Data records

□ □ □ □

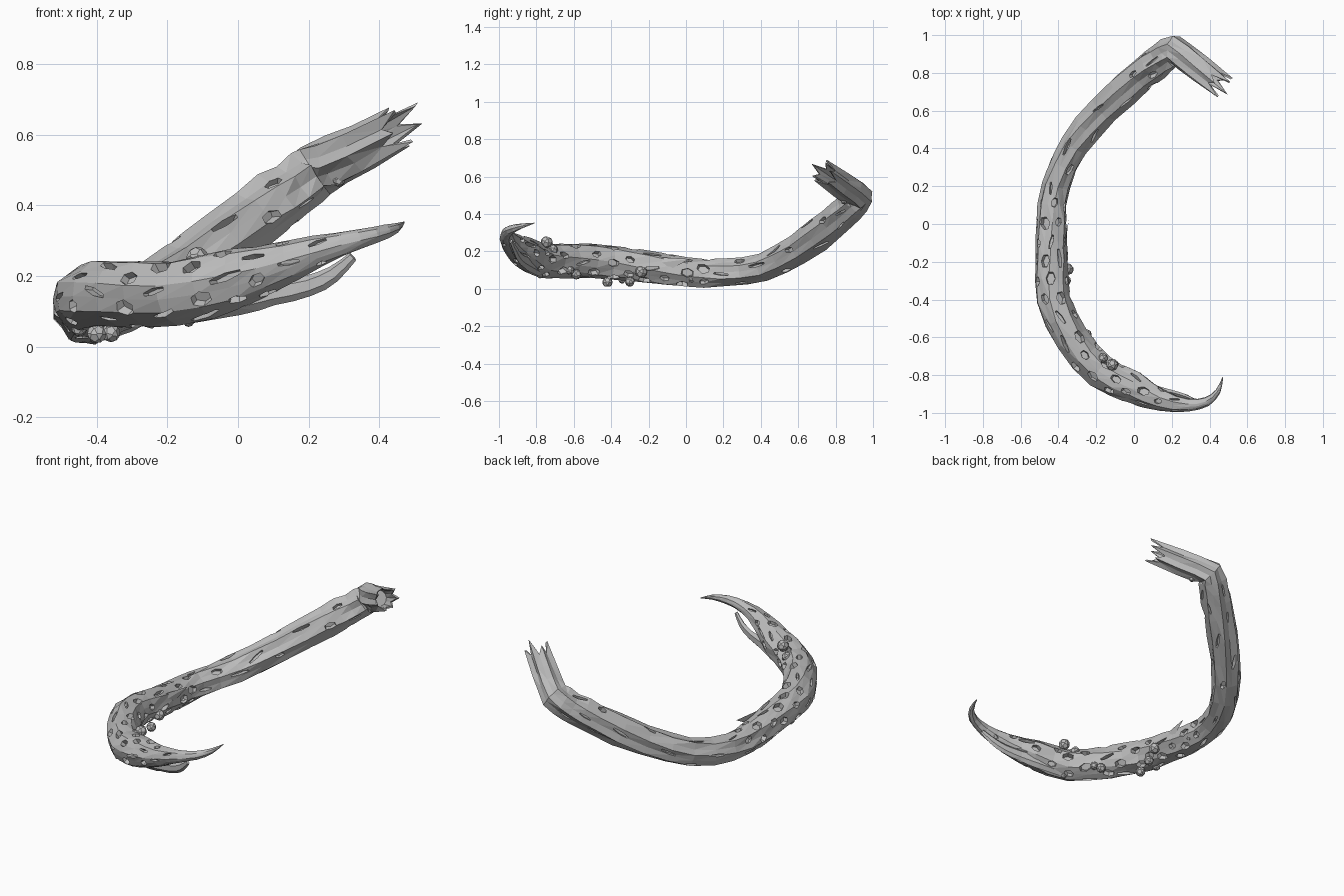
import bpy, bmesh, math, random
from mathutils import Vector, Matrix

if "Cube" in bpy.data.objects:
    bpy.data.objects.remove(bpy.data.objects["Cube"])

random.seed(7)
grey = bpy.data.materials.new("bark grey")
grey.diffuse_color = (0.5, 0.5, 0.5, 1)
grey.use_nodes = True
grey.node_tree.nodes["Principled BSDF"].inputs["Base Color"].default_value = grey.diffuse_color


def finish(bm, name):
    bmesh.ops.recalc_face_normals(bm, faces=bm.faces[:])
    me = bpy.data.meshes.new(name)
    bm.to_mesh(me)
    bm.free()
    me.materials.append(grey)
    ob = bpy.data.objects.new(name, me)
    bpy.context.collection.objects.link(ob)
    return ob


def smooth_path(pts, n=2):
    """Catmull-Rom through 4D points (x, y, z, radius)."""
    P = [Vector(p) for p in pts]
    out = []
    for i in range(len(P) - 1):
        a, b, c, d = P[max(i - 1, 0)], P[i], P[i + 1], P[min(i + 2, len(P) - 1)]
        for k in range(n):
            t = k / n
            out.append(0.5 * (2 * b + (c - a) * t + (2 * a - 5 * b + 4 * c - d) * t * t
                              + (3 * b - a - 3 * c + d) * t ** 3))
    return out + [P[-1]]


def frames(path):
    """Position, tangent, two normals and radius along a path."""
    pos = [p.to_3d() for p in path]
    res, n = [], Vector((0, 0, 1))
    for i, p in enumerate(pos):
        before = (p - pos[i - 1]).normalized() if i else Vector()
        after = (pos[i + 1] - p).normalized() if i < len(pos) - 1 else Vector()
        t = (before + after).normalized()
        n = (n - t * n.dot(t)).normalized()
        res.append((p, t, n, t.cross(n), path[i][3]))
    return res


def tube(name, fr, sides, groove, twist=0.0, jitter=lambda u: .04, splinters=None, flat_n=1.0):
    bm = bmesh.new()
    rings = []

    def ring(p, t, n, b, r, g, j, turn, push):
        vs = []
        for k in range(sides):
            a = 2 * math.pi * k / sides + turn
            rr = r * (1 + g * (-1) ** k + random.uniform(-j, j))
            vs.append(bm.verts.new(p + rr * (n * math.cos(a) + b * math.sin(a) * flat_n)
                                   + t * push[k]))
        rings.append(vs)

    flat = [0] * sides
    last = len(fr) - 1
    for i, (p, t, n, b, r) in enumerate(fr):
        ring(p, t, n, b, r, groove(i / last), jitter(i / last), twist * i,
             splinters if splinters and i == last else flat)
    if splinters:  # hollow torn mouth
        p, t, n, b, r = fr[-1]
        ring(p, t, n, b, r * 0.86, 0.08, 0, twist * last, [s - 0.006 for s in splinters])
        ring(p - t * 0.11, t, n, b, r * 0.75, 0, 0, twist * last, flat)
    for A, B in zip(rings, rings[1:]):
        for k in range(sides):
            j = (k + 1) % sides
            bm.faces.new((A[k], A[j], B[j], B[k]))
    bm.faces.new(rings[0])
    bm.faces.new(rings[-1])
    bmesh.ops.triangulate(bm, faces=bm.faces[:])
    return finish(bm, name)


# Main curved branch: hooked tip, long bow, rising arm, sharp bend and torn stub
bow = smooth_path([
    (.47, -.81, .352, .002), (.445, -.885, .335, .014), (.385, -.94, .315, .024),
    (.29, -.958, .29, .034), (.15, -.935, .245, .056), (0, -.865, .195, .084),
    (-.18, -.78, .155, .09), (-.33, -.61, .152, .09), (-.425, -.4, .142, .09),
    (-.435, -.2, .115, .085), (-.435, 0, .09, .078), (-.415, .2, .085, .073),
    (-.315, .42, .118, .076), (-.155, .61, .218, .08), (.035, .79, .36, .082),
    (.145, .875, .44, .08), (.215, .925, .5, .072)])
stub = [Vector(p) for p in [(.27, .885, .525, .07), (.345, .825, .562, .066), (.425, .762, .605, .06)]]
fr = frames(bow + stub)
splinters = [.085, 0, .03, -.02, .075, .01, .1, -.01, .04, .0, .09, .02, .06, -.01]
branch = tube("branch", fr, 14, lambda u: .04 if u < .5 else .05 + .14 * min(u - .5, .35),
              twist=0.07, jitter=lambda u: .05 if u < .6 else .08, splinters=splinters)

# Hexagonal pits and long slits cut into the bark
bm = bmesh.new()
for i, (p, t, n, b, r) in enumerate(fr[:-5]):
    if r < .035:
        continue
    upper = i > 21
    count = 3 if upper else (6 if r > .06 else 4)
    for k in range(count):
        a = 2 * math.pi * (k + .5 * (i % 2) + random.uniform(-.12, .12)) / count
        out = n * math.cos(a) + b * math.sin(a)
        at = p + out * r * .98 + t * random.uniform(-.015, .015)
        side = out.cross(t)
        turn = Matrix.Rotation(random.uniform(-.35, .35), 3, 'Z')
        rot = (Matrix((t, side, out)).transposed() @ turn).to_4x4()
        size = random.uniform(.8, 1.2) * min(1, r / .075)
        slit = random.random() < (.7 if upper else .3)
        long, wide = (.055, .011) if slit else (.036, .024)
        if upper:
            wide *= .8
        mat = Matrix.Translation(at) @ rot @ Matrix.Diagonal((long * size, wide * size, r * .6, 1))
        bmesh.ops.create_cone(bm, cap_ends=True, segments=6, radius1=.75, radius2=1,
                              depth=1, matrix=mat)
cutter = finish(bm, "pit_cutter")
cutter.hide_render = True
mod = branch.modifiers.new("pits", 'BOOLEAN')
mod.operation, mod.solver, mod.object = 'DIFFERENCE', 'EXACT', cutter
mod.use_self = True
bpy.context.view_layer.objects.active = branch
bpy.ops.object.modifier_apply(modifier=mod.name)
bpy.data.objects.remove(cutter)

# Strip of bark split away below the hooked tip
strip = smooth_path([(-.14, -.78, .1, .035), (0, -.83, .132, .045), (.1, -.868, .152, .036),
                     (.2, -.893, .172, .03), (.27, -.912, .205, .024), (.325, -.935, .255, .014)])
tube("split_strip", frames(strip), 6, lambda u: 0, flat_n=.55)

# Small raised splinter on the inside of the bow
bm = bmesh.new()
sp = [bm.verts.new(v) for v in [(-.38, -.22, .13), (-.385, -.16, .17), (-.37, -.12, .085),
                                (-.345, .02, .16)]]
for f in ((0, 1, 2), (0, 1, 3), (1, 2, 3), (0, 2, 3)):
    bm.faces.new([sp[k] for k in f])
finish(bm, "splinter")

# Round galls growing on the bark
galls = [(-.40, -.42, .036, .031), (-.36, -.30, .039, .03), (-.352, -.24, .09, .036),
         (-.45, -.34, .05, .024), (-.25, -.585, .077, .03), (-.23, -.62, .10, .026),
         (-.14, -.78, .072, .018), (-.115, -.745, .25, .036), (-.165, -.71, .21, .03),
         (-.385, .03, .055, .024), (.15, .85, .368, .018), (.285, .845, .47, .02)]
for i, (x, y, z, r) in enumerate(galls):
    bm = bmesh.new()
    bmesh.ops.create_icosphere(bm, subdivisions=1, radius=r * 1.05)
    bmesh.ops.bevel(bm, geom=bm.verts[:], offset=r * .5, affect='VERTICES', segments=1)
    bm.transform(Matrix.Translation((x, y, z)) @ Matrix.Rotation(i * 1.3, 4, 'X'))
    finish(bm, f"gall_{i + 1}")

□ □ □ □

How to complete this task:
Would you retype the lines above from the one with "fr, 14, lambda" down to the one with "cutter.hide_render = True", word for word, both ends included and no other lines?

Result of the task:
branch = tube("branch", fr, 14, lambda u: .04 if u < .5 else .05 + .14 * min(u - .5, .35),
              twist=0.07, jitter=lambda u: .05 if u < .6 else .08, splinters=splinters)

# Hexagonal pits and long slits cut into the bark
bm = bmesh.new()
for i, (p, t, n, b, r) in enumerate(fr[:-5]):
    if r < .035:
        continue
    upper = i > 21
    count = 3 if upper else (6 if r > .06 else 4)
    for k in range(count):
        a = 2 * math.pi * (k + .5 * (i % 2) + random.uniform(-.12, .12)) / count
        out = n * math.cos(a) + b * math.sin(a)
        at = p + out * r * .98 + t * random.uniform(-.015, .015)
        side = out.cross(t)
        turn = Matrix.Rotation(random.uniform(-.35, .35), 3, 'Z')
        rot = (Matrix((t, side, out)).transposed() @ turn).to_4x4()
        size = random.uniform(.8, 1.2) * min(1, r / .075)
        slit = random.random() < (.7 if upper else .3)
        long, wide = (.055, .011) if slit else (.036, .024)
        if upper:
            wide *= .8
        mat = Matrix.Translation(at) @ rot @ Matrix.Diagonal((long * size, wide * size, r * .6, 1))
        bmesh.ops.create_cone(bm, cap_ends=True, segments=6, radius1=.75, radius2=1,
                              depth=1, matrix=mat)
cutter = finish(bm, "pit_cutter")
cutter.hide_render = True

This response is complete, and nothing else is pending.